When a line of the listing below has the string "materials" in it, copy that line.

### Task inputs
=== Section Start ===

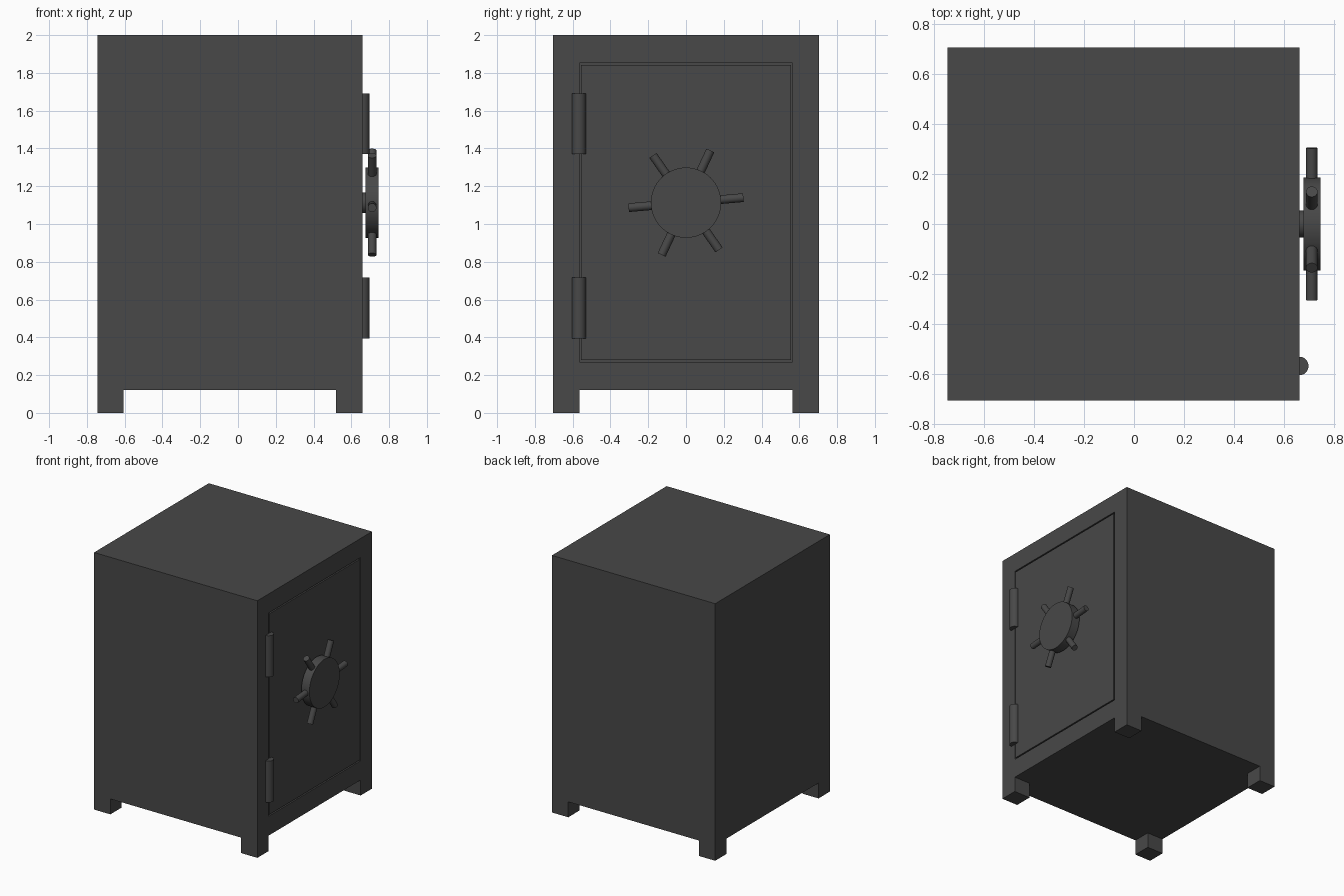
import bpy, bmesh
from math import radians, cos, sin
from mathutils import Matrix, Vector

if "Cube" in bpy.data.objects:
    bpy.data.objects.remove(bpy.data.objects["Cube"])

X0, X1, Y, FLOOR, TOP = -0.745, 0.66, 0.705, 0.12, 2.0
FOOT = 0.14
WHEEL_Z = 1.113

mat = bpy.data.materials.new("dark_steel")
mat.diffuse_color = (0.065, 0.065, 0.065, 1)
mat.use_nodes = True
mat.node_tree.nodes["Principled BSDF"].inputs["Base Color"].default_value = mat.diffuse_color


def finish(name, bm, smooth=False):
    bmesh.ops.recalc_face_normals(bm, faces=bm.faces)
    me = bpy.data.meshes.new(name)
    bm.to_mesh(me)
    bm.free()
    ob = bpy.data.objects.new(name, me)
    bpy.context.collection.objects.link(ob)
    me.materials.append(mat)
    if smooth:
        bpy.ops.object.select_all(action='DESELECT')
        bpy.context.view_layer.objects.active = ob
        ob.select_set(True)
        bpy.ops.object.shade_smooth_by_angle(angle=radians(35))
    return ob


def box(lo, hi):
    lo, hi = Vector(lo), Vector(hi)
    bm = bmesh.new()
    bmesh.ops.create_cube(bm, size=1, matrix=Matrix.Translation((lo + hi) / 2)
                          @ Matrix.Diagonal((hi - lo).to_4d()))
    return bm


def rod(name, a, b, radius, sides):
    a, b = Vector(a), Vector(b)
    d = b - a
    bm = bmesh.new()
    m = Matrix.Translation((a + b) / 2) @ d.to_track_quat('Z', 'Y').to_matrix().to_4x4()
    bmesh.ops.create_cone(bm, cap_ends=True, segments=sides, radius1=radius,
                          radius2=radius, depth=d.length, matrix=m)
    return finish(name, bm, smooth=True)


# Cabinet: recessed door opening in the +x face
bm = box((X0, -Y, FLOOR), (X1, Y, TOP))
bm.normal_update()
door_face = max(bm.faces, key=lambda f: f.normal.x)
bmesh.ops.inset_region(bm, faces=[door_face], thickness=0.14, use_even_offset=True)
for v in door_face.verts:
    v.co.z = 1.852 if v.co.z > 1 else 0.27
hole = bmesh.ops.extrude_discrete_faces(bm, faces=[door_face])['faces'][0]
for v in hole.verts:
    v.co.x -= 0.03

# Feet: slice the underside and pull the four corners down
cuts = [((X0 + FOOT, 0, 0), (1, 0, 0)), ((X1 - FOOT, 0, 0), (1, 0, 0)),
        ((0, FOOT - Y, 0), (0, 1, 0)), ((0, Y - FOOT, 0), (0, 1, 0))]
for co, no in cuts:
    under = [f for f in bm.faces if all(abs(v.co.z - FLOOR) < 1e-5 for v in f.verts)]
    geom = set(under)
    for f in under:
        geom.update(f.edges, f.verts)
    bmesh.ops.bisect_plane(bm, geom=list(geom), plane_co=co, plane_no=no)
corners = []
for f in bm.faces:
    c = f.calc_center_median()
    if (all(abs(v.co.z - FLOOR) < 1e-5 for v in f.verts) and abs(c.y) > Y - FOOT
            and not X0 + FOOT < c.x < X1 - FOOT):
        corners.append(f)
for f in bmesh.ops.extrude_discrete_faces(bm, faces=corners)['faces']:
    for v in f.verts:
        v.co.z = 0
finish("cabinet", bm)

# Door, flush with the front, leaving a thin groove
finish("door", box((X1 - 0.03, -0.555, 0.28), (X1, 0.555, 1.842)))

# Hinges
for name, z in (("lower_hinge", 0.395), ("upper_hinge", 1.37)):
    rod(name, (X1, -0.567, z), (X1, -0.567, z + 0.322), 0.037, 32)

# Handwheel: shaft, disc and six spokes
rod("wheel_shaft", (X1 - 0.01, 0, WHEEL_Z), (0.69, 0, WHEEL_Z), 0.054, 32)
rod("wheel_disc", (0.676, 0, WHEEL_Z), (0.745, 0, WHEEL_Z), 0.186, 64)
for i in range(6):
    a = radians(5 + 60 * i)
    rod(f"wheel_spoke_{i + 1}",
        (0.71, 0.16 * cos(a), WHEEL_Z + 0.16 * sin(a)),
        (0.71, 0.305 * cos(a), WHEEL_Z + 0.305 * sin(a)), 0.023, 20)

=== Section End ===

### Answer
mat = bpy.data.materials.new("dark_steel")
    me.materials.append(mat)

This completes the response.